AIM OF THE EXERCISE: What follows is a set of records, each of which is to be written out exactly.

RECORDS SUPPLIED:

———

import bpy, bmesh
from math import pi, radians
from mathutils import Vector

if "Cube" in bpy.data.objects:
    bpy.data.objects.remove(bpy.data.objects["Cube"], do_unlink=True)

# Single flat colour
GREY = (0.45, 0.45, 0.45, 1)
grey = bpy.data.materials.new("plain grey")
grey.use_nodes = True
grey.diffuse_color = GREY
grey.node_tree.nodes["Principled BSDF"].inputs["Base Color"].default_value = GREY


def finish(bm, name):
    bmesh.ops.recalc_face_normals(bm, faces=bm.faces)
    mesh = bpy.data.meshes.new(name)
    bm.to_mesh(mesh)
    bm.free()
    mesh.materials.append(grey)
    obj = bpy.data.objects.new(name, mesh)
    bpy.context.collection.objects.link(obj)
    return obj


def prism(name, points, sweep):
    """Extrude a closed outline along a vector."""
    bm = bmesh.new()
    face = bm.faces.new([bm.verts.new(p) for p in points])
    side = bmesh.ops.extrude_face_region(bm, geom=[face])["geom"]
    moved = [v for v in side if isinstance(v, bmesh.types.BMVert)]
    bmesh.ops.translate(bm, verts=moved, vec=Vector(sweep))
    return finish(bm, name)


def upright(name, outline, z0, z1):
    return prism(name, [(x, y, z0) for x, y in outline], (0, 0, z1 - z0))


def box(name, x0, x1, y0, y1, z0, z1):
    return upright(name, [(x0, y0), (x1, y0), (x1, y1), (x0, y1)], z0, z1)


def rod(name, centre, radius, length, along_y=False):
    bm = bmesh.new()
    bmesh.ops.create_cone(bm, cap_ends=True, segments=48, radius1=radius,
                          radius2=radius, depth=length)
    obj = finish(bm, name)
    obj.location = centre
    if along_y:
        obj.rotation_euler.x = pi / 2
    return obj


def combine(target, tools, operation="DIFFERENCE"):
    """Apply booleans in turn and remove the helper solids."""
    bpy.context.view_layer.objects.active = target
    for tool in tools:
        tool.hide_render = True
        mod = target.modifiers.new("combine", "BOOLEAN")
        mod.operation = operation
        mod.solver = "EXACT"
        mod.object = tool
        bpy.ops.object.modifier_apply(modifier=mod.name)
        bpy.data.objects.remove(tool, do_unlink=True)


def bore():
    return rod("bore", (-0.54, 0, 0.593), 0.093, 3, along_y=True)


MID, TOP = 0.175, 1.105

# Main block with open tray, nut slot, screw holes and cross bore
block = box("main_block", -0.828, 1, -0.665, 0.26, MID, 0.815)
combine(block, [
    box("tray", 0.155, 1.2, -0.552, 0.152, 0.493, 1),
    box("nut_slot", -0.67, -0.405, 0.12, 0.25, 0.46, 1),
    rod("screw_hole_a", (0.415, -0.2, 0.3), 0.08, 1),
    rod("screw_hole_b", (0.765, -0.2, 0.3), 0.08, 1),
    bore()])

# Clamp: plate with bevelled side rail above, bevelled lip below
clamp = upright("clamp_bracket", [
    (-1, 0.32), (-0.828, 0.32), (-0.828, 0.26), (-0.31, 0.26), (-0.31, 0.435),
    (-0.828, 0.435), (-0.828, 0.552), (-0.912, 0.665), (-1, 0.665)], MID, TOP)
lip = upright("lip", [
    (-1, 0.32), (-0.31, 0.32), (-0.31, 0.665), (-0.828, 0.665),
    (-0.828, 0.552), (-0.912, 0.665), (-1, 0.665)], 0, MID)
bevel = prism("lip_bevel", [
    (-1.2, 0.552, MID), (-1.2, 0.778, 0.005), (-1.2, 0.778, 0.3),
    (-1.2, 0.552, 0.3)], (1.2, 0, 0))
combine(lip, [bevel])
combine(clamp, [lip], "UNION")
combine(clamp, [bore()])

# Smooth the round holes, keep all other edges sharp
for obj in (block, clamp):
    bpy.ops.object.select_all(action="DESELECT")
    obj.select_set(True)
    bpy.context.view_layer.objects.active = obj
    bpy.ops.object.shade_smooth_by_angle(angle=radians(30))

———

SOLUTION:
import bpy, bmesh
from math import pi, radians
from mathutils import Vector

if "Cube" in bpy.data.objects:
    bpy.data.objects.remove(bpy.data.objects["Cube"], do_unlink=True)

# Single flat colour
GREY = (0.45, 0.45, 0.45, 1)
grey = bpy.data.materials.new("plain grey")
grey.use_nodes = True
grey.diffuse_color = GREY
grey.node_tree.nodes["Principled BSDF"].inputs["Base Color"].default_value = GREY


def finish(bm, name):
    bmesh.ops.recalc_face_normals(bm, faces=bm.faces)
    mesh = bpy.data.meshes.new(name)
    bm.to_mesh(mesh)
    bm.free()
    mesh.materials.append(grey)
    obj = bpy.data.objects.new(name, mesh)
    bpy.context.collection.objects.link(obj)
    return obj


def prism(name, points, sweep):
    """Extrude a closed outline along a vector."""
    bm = bmesh.new()
    face = bm.faces.new([bm.verts.new(p) for p in points])
    side = bmesh.ops.extrude_face_region(bm, geom=[face])["geom"]
    moved = [v for v in side if isinstance(v, bmesh.types.BMVert)]
    bmesh.ops.translate(bm, verts=moved, vec=Vector(sweep))
    return finish(bm, name)


def upright(name, outline, z0, z1):
    return prism(name, [(x, y, z0) for x, y in outline], (0, 0, z1 - z0))


def box(name, x0, x1, y0, y1, z0, z1):
    return upright(name, [(x0, y0), (x1, y0), (x1, y1), (x0, y1)], z0, z1)


def rod(name, centre, radius, length, along_y=False):
    bm = bmesh.new()
    bmesh.ops.create_cone(bm, cap_ends=True, segments=48, radius1=radius,
                          radius2=radius, depth=length)
    obj = finish(bm, name)
    obj.location = centre
    if along_y:
        obj.rotation_euler.x = pi / 2
    return obj


def combine(target, tools, operation="DIFFERENCE"):
    """Apply booleans in turn and remove the helper solids."""
    bpy.context.view_layer.objects.active = target
    for tool in tools:
        tool.hide_render = True
        mod = target.modifiers.new("combine", "BOOLEAN")
        mod.operation = operation
        mod.solver = "EXACT"
        mod.object = tool
        bpy.ops.object.modifier_apply(modifier=mod.name)
        bpy.data.objects.remove(tool, do_unlink=True)


def bore():
    return rod("bore", (-0.54, 0, 0.593), 0.093, 3, along_y=True)


MID, TOP = 0.175, 1.105

# Main block with open tray, nut slot, screw holes and cross bore
block = box("main_block", -0.828, 1, -0.665, 0.26, MID, 0.815)
combine(block, [
    box("tray", 0.155, 1.2, -0.552, 0.152, 0.493, 1),
    box("nut_slot", -0.67, -0.405, 0.12, 0.25, 0.46, 1),
    rod("screw_hole_a", (0.415, -0.2, 0.3), 0.08, 1),
    rod("screw_hole_b", (0.765, -0.2, 0.3), 0.08, 1),
    bore()])

# Clamp: plate with bevelled side rail above, bevelled lip below
clamp = upright("clamp_bracket", [
    (-1, 0.32), (-0.828, 0.32), (-0.828, 0.26), (-0.31, 0.26), (-0.31, 0.435),
    (-0.828, 0.435), (-0.828, 0.552), (-0.912, 0.665), (-1, 0.665)], MID, TOP)
lip = upright("lip", [
    (-1, 0.32), (-0.31, 0.32), (-0.31, 0.665), (-0.828, 0.665),
    (-0.828, 0.552), (-0.912, 0.665), (-1, 0.665)], 0, MID)
bevel = prism("lip_bevel", [
    (-1.2, 0.552, MID), (-1.2, 0.778, 0.005), (-1.2, 0.778, 0.3),
    (-1.2, 0.552, 0.3)], (1.2, 0, 0))
combine(lip, [bevel])
combine(clamp, [lip], "UNION")
combine(clamp, [bore()])

# Smooth the round holes, keep all other edges sharp
for obj in (block, clamp):
    bpy.ops.object.select_all(action="DESELECT")
    obj.select_set(True)
    bpy.context.view_layer.objects.active = obj
    bpy.ops.object.shade_smooth_by_angle(angle=radians(30))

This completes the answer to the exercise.